Aim of the task: Retype, word for word, every line from the one holding "closed rings of" through the one holding "bm.faces.new(ring)" in the entries below, both included, and only those lines.

Records to process:
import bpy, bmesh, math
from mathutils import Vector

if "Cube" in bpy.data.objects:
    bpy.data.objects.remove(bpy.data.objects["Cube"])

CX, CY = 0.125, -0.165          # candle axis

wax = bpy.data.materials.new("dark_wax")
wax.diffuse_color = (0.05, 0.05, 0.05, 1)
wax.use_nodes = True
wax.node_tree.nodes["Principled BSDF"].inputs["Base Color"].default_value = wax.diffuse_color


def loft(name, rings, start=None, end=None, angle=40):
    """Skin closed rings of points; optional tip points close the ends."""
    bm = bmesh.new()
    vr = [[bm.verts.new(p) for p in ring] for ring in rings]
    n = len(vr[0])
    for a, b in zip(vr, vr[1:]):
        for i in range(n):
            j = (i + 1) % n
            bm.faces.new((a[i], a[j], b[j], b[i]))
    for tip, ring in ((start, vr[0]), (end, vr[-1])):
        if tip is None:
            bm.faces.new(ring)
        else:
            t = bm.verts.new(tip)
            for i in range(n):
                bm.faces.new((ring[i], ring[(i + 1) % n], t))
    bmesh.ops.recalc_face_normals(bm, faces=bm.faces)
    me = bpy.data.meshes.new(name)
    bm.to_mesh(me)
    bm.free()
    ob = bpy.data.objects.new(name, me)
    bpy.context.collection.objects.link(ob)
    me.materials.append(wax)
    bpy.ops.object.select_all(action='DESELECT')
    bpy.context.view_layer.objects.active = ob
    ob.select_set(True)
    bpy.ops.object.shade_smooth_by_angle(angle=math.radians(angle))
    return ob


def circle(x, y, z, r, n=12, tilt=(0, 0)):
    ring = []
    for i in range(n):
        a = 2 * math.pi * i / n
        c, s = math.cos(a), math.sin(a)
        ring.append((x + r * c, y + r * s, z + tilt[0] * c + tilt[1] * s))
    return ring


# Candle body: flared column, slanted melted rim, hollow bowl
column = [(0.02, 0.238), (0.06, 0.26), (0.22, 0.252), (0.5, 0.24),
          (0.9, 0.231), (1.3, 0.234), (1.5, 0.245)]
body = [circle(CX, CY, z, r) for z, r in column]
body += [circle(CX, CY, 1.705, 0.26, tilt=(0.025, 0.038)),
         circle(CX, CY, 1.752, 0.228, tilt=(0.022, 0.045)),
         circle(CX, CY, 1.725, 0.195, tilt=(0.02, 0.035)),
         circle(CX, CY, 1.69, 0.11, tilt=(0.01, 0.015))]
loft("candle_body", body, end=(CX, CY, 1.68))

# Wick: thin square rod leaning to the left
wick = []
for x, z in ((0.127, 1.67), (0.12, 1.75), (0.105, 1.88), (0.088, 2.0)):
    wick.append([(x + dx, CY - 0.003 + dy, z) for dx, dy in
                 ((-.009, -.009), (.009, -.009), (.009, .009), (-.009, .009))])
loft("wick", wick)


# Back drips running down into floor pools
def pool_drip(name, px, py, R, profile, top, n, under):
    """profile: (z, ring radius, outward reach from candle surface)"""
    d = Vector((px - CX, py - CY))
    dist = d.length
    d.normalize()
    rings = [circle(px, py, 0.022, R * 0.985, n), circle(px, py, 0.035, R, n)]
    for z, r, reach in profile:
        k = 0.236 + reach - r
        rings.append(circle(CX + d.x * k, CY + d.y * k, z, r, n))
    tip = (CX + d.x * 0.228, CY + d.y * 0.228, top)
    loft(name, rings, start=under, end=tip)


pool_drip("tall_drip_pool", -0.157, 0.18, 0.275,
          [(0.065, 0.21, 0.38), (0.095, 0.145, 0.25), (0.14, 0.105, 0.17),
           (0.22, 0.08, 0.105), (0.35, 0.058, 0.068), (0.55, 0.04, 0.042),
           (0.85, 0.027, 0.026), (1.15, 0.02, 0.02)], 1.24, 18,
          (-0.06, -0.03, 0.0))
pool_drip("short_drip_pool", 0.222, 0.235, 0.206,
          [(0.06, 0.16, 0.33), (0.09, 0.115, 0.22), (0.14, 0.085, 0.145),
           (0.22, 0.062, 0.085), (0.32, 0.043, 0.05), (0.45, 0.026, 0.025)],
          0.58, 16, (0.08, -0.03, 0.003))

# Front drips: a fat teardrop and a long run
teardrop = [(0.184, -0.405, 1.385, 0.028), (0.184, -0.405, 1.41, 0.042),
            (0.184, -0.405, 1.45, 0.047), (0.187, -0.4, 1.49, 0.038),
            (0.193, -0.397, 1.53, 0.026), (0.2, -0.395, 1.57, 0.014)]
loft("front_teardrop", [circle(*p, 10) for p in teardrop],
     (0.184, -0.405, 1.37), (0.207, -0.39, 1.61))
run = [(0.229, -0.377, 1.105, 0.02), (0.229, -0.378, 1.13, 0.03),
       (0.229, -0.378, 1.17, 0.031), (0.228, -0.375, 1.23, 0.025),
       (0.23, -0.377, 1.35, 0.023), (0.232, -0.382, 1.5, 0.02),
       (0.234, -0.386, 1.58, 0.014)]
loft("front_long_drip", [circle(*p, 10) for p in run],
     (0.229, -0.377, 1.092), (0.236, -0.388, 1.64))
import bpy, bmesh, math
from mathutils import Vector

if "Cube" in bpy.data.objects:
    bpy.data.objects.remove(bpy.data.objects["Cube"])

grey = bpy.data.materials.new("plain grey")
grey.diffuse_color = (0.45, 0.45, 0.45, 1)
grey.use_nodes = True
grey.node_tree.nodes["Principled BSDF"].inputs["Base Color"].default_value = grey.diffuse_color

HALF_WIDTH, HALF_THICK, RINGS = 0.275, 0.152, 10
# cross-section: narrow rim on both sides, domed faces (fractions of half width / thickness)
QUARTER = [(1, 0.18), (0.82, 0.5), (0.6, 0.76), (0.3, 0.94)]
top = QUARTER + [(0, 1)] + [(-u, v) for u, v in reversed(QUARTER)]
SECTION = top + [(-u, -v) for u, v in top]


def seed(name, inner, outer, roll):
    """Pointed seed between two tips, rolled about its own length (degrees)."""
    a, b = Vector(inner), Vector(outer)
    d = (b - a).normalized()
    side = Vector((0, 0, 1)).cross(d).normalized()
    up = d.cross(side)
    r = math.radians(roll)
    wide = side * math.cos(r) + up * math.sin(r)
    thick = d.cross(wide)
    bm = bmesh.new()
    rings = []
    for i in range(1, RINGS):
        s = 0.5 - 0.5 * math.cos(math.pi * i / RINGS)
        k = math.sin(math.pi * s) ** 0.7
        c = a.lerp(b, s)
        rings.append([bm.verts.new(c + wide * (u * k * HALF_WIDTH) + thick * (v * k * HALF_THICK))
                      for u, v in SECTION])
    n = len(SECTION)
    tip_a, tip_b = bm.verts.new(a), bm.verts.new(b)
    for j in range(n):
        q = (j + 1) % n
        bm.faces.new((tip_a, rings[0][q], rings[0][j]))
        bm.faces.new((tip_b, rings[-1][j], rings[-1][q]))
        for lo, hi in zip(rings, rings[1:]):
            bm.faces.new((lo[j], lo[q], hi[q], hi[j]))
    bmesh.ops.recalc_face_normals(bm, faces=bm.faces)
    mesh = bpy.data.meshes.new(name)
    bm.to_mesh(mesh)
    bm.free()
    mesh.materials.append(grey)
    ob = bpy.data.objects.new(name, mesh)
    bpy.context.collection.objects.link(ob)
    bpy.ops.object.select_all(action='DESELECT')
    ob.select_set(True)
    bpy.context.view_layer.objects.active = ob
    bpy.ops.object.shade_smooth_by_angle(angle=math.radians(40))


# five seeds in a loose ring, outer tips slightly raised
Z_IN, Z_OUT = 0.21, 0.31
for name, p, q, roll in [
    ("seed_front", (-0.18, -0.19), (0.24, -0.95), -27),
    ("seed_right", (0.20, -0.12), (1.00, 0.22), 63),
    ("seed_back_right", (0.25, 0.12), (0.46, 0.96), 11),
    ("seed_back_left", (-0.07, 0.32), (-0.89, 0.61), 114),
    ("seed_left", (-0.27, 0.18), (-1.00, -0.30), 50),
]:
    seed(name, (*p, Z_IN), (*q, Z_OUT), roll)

Solution to this task:
    """Skin closed rings of points; optional tip points close the ends."""
    bm = bmesh.new()
    vr = [[bm.verts.new(p) for p in ring] for ring in rings]
    n = len(vr[0])
    for a, b in zip(vr, vr[1:]):
        for i in range(n):
            j = (i + 1) % n
            bm.faces.new((a[i], a[j], b[j], b[i]))
    for tip, ring in ((start, vr[0]), (end, vr[-1])):
        if tip is None:
            bm.faces.new(ring)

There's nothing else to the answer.